I opted for my Port City Sahana head, which is a 50 watt Plexi clone, through my 1960BX cab in the iso-box. It's miked with a 57 as well as a ksm32. The 32 is off axis at the cap edge, and the 57 is straight on and dead center. This will be a bit more cutting than Cranfills sound, and should complement it. I'm not going for a huge sound on these first few tracks. Definitely a Marc Ford / Rich Robinson deal. Also been listening to a lot of The Elm's live CD. Great Les Paul into Marshall tones. For these first 4 songs, we'll be going for those kind of tones along with acoustic tracks.
The first four tunes will be:
Take The Train
You and I
Be looking for another update this weekend from our first tracking session!
Monday, January 23, 2012
This new record, whatever it is that we'll call it, is a bit different. We started writing on the new record in early June, having passed our newest member, bassist Marty Dorren, through a trial by fire. Most of these new songs have been written with two main guiding principles:
1. People latch onto melodies, so each song must have a memorable hook. It could be a guitar lick or a keys phrase, but likely it's a vocal melody. Harmonies help reinforce those hooks.
2. If people can't latch onto a melody, give them something they can move to.
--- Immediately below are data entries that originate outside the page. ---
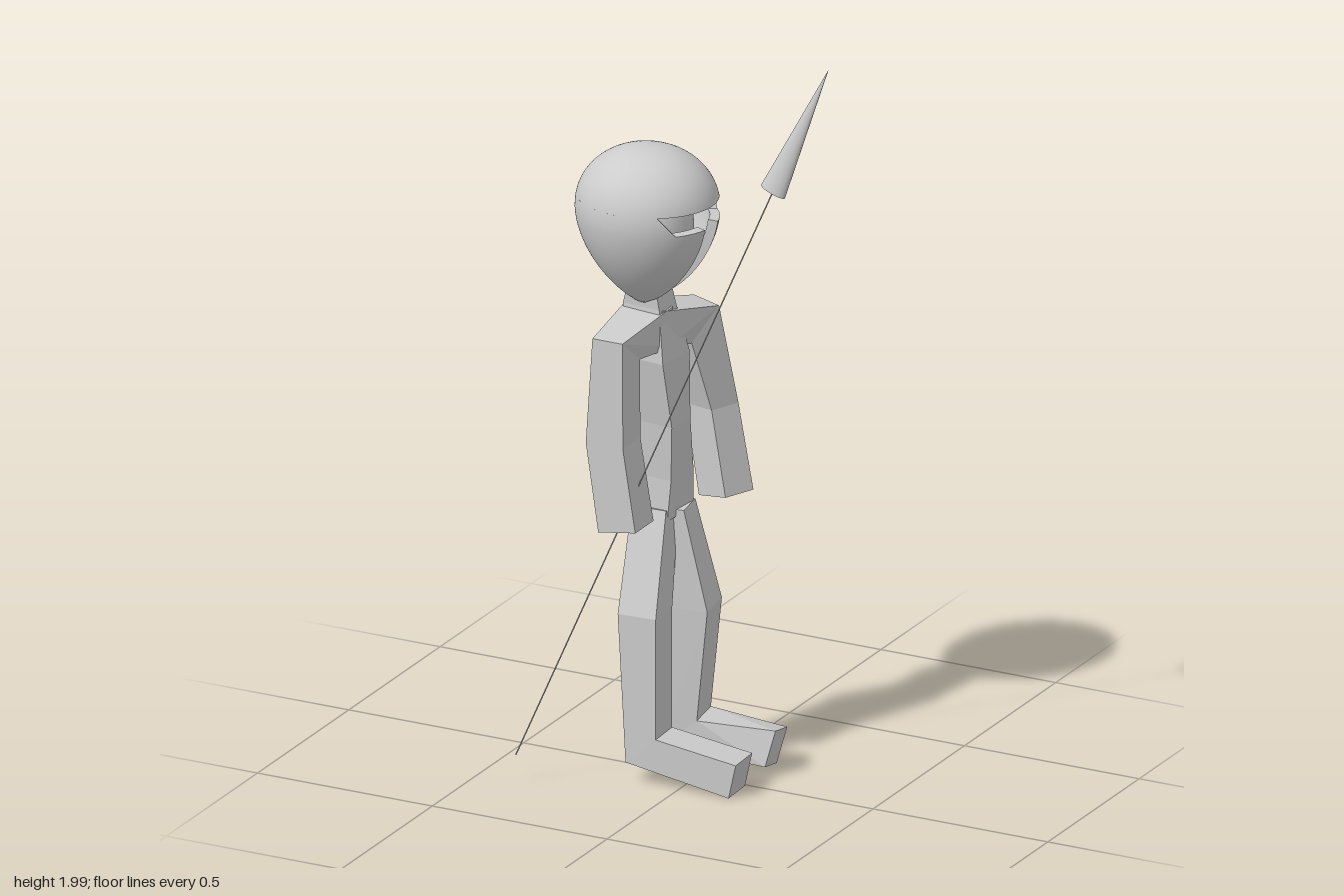
import * as THREE from 'three';

const flat = new THREE.MeshStandardMaterial({ color: 0xcccccc, flatShading: true, side: THREE.DoubleSide });
const smooth = new THREE.MeshStandardMaterial({ color: 0xcccccc, side: THREE.DoubleSide });

function add(group, name, geometry, material) {
  const mesh = new THREE.Mesh(geometry, material);
  mesh.name = name;
  group.add(mesh);
  return mesh;
}

// Four-sided limb through cross-sections [cx, cy, cz, ux, uy, wy, wz, uz]:
// u is the half-depth vector, w the half-width vector, both turned by yaw.
function limb(rows, yaw = 0) {
  const c = Math.cos(yaw), s = Math.sin(yaw), pos = [], idx = [];
  for (const [cx, cy, cz, ux, uy, wy, wz, uz = 0] of rows) {
    for (const [a, b] of [[-1, -1], [1, -1], [1, 1], [-1, 1]]) {
      const x = a * ux, z = a * uz + b * wz;
      pos.push(cx + x * c - z * s, cy + a * uy + b * wy, cz + x * s + z * c);
    }
  }
  for (let i = 0; i < rows.length - 1; i++) {
    for (let k = 0; k < 4; k++) {
      const p = i * 4 + k, q = i * 4 + (k + 1) % 4;
      idx.push(p, q, q + 4, p, q + 4, p + 4);
    }
  }
  const e = (rows.length - 1) * 4;
  idx.push(0, 2, 1, 0, 3, 2, e, e + 1, e + 2, e, e + 2, e + 3);

  // Turn the faces outward when the sections run the other way round
  let volume = 0;
  const P = i => new THREE.Vector3().fromArray(pos, i * 3);
  for (let i = 0; i < idx.length; i += 3) volume += P(idx[i]).dot(P(idx[i + 1]).cross(P(idx[i + 2])));
  if (volume < 0) idx.reverse();
  const g = new THREE.BufferGeometry();
  g.setAttribute('position', new THREE.Float32BufferAttribute(pos, 3));
  g.setIndex(idx);
  const out = g.toNonIndexed();
  out.computeVertexNormals();
  return out;
}

// Grid surface from point(u, v), with an optional normal(u, v)
function patch(nu, nv, point, normal, flip) {
  const pos = [], nor = [], idx = [];
  for (let j = 0; j <= nv; j++) {
    for (let i = 0; i <= nu; i++) {
      pos.push(...point(i / nu, j / nv));
      if (normal) nor.push(...normal(i / nu, j / nv));
      if (i < nu && j < nv) {
        const a = j * (nu + 1) + i, b = a + 1, c = a + nu + 1, d = c + 1;
        if (flip) idx.push(a, b, d, a, d, c);
        else idx.push(a, d, b, a, c, d);
      }
    }
  }
  const g = new THREE.BufferGeometry();
  g.setAttribute('position', new THREE.Float32BufferAttribute(pos, 3));
  g.setIndex(idx);
  if (normal) g.setAttribute('normal', new THREE.Float32BufferAttribute(nor, 3));
  else g.computeVertexNormals();
  return g;
}

// Egg-shaped helmet
const MID = 1.535, CX = -0.138, CZ = 0.0135, ZS = 0.925, SIDES = 96;
function eggRadius(y) {
  if (y > MID) return 0.188 * Math.sqrt(Math.max(0, 1 - ((y - MID) / 0.165) ** 2.15));
  return 0.188 * Math.max(0, 1 - ((MID - y) / 0.265) ** 1.75) ** 0.75;
}

// Thick helmet band from y0 to y1, left open at the face by gap(y) on each side
function helmetBand(group, name, y0, y1, nv, gap, dome) {
  const at = v => (dome ? y1 - (y1 - y0) * (1 - v) ** 2 : y0 + (y1 - y0) * v);
  const phi = (u, y) => gap(y) + u * 2 * (Math.PI - gap(y));
  const point = (u, v, inner) => {
    const y = at(v), f = phi(u, y), r = eggRadius(y) * (inner ? 0.86 : 1);
    return [CX + r * Math.cos(f), inner ? MID + (y - MID) * 0.9 : y, CZ + r * ZS * Math.sin(f)];
  };
  const normal = sign => (u, v) => {
    const y = Math.min(at(v), 1.6999), f = phi(u, y), h = 0.00005;
    const slope = (eggRadius(y + h) - eggRadius(y - h)) / (2 * h);
    return new THREE.Vector3(Math.cos(f), -slope, Math.sin(f) / ZS).normalize().multiplyScalar(sign).toArray();
  };
  add(group, name + 'Outside', patch(SIDES, nv, (u, v) => point(u, v, false), normal(1)), smooth);
  add(group, name + 'Inside', patch(SIDES, nv, (u, v) => point(u, v, true), normal(-1), true), smooth);
  // Rims joining the outside and inside
  for (const v of dome ? [0] : [0, 1]) {
    add(group, name + 'Rim', patch(SIDES, 1, (u, t) => point(u, v, t > 0.5), null, v === 0), smooth);
  }
  if (!dome) {
    for (const u of [0, 1]) {
      add(group, name + 'SlotEdge', patch(1, nv, (t, v) => point(u, v, t > 0.5), null, u === 1), smooth);
    }
  }
}

export function createModel() {
  const model = new THREE.Group();

  // Helmet with a T-shaped opening whose eye slot has slanted ends, and the head within it
  const helmet = new THREE.Group();
  helmet.name = 'helmet';
  model.add(helmet);
  helmetBand(helmet, 'dome', 1.568, 1.7, 14, () => 0, true);
  helmetBand(helmet, 'eyeBand', 1.515, 1.568, 3, y => 0.72 + 0.27 * (y - 1.515) / 0.053, false);
  helmetBand(helmet, 'cheekGuard', 1.273, 1.515, 16,
    y => Math.asin(Math.min(0.95, 0.035 / (ZS * eggRadius(y)))), false);
  const head = add(model, 'head', new THREE.SphereGeometry(1, 32, 20), smooth);
  head.scale.set(0.12, 0.165, 0.11);
  head.position.set(CX, 1.495, CZ);

  // Neck and torso
  add(model, 'torso', limb([
    [-0.135, 1.36, 0.01, 0.035, 0, 0, 0.034],
    [-0.14, 1.27, 0, 0.055, 0, 0, 0.038],
    [-0.125, 1.13, -0.01, 0.06, 0, 0, 0.062],
    [-0.105, 0.95, -0.02, 0.048, 0, 0, 0.043],
    [-0.115, 0.8, -0.042, 0.05, 0, 0, 0.052],
    [-0.125, 0.69, -0.047, 0.052, 0, 0, 0.06],
  ], 0.1), flat);

  // Arms, each starting inside the chest and mitred at the shoulder
  add(model, 'rightArm', limb([
    [-0.142, 1.21, -0.01, 0.064, 0, 0.055, 0],
    [-0.145, 1.2, 0.172, 0.043, 0, 0.037, 0.048],
    [-0.155, 0.95, 0.17, 0.053, 0, 0, 0.048],
    [-0.12, 0.72, 0.167, 0.053, 0.008, 0, 0.05],
  ]), flat);
  add(model, 'leftArm', limb([
    [-0.14, 1.21, 0.01, 0.06, 0, 0.055, 0],
    [-0.095, 1.18, -0.152, 0.05, 0, 0.04, -0.045],
    [-0.067, 0.94, -0.202, 0.053, 0.005, 0, -0.044],
    [-0.018, 0.71, -0.187, 0.053, 0.012, 0, -0.046],
  ], 0.4), flat);

  // Legs with feet, mitred at the ankle
  add(model, 'rightLeg', limb([
    [-0.13, 0.71, -0.012, 0.048, 0, 0.01, 0.038],
    [-0.115, 0.46, 0.072, 0.053, 0, 0, 0.05],
    [-0.104, 0.097, 0.072, 0.042, 0.037, 0, 0.05],
    [0.149, 0.052, 0.055, 0.01, 0.046, 0, 0.05],
  ], -0.05), flat);
  add(model, 'leftLeg', limb([
    [-0.115, 0.71, -0.06, 0.055, 0, 0, 0.045],
    [-0.055, 0.44, -0.082, 0.055, 0, 0, 0.057],
    [-0.082, 0.1, -0.085, 0.05, 0.038, 0, 0.055],
    [0.16, 0.072, -0.12, 0.01, 0.046, 0.011, 0.046, -0.012],
  ], -0.15), flat);

  // Spear: thin shaft and flattened pointed head
  const spear = new THREE.Group();
  spear.name = 'spear';
  const foot = new THREE.Vector3(-0.385, 0.085, 0.262), tip = new THREE.Vector3(0.38, 2, 0.013);
  const dir = tip.clone().sub(foot), length = dir.length(), headLength = 0.37;
  const shaft = add(spear, 'shaft', new THREE.CylinderGeometry(0.0018, 0.0018, length - headLength, 8), smooth);
  shaft.position.y = (length - headLength) / 2;
  const point = add(spear, 'spearHead', new THREE.ConeGeometry(0.036, headLength, 24), smooth);
  point.scale.z = 0.55;
  point.position.y = length - headLength / 2;
  spear.position.copy(foot);
  spear.quaternion.setFromUnitVectors(new THREE.Vector3(0, 1, 0), dir.normalize());
  model.add(spear);

  return model;
}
I started demoing song ideas in Logic. I'd start with drum tracks created with ToonTrack's EZ Drummer, and then I'd lay down the guitar parts I heard in my head. Sometimes I'd add a simple bass part to communicate the idea. The point of such demos was not to orchestrate parts for the band, or to dictate the changes, but to get the idea out of head so that I could talk over it. I'd come into rehearsal with the demo that I could play for the band, explain the basic thematic ideas and the key points. From there, they'd descend on the idea like an invading army, sometimes pulling it apart and reconstructing, other times merely refining and adding their personalities to the track.
I'm going to take you through one such track from beginning to end. This is a track that initially came in as a Logic demo. There were no words, no bass part. Just guitar and drums. Here's the demo as the band received it:
Planning My Escape by Mike Muscarella
As the band moves this track forward, I will continue to upload samples and progress notes. I may also do that with other tracks.
Monday, January 9, 2012
Monday, January 24, 2011
Thursday, June 17, 2010
I started mixing the first of 11 tracks for the new Violet Mary record titled "After The Plunge". The goal this week is to mix the tunes that will appear on the promotional single, "You Won't Rule The World" and "Whiskey Drinking Woman". Along with those two album cuts, we're going to feature three tunes from our show at The Fairport Landing on June 11. First of those is a new take on Trigger Happy from Marionette, followed by Release (also from Marionette) and our cover of Mountain Time, a tune by Will Jennings and Joe Bonamassa. Joe has mentioned that he can't play a show without playing that song... people will riot. We've found the same to be true; a credit to the quality of the song!
Keep your eyes peeled for "The End Times Puppet Show", the new single from Violet Mary available July 11 everywhere Violet Mary stuff is sold.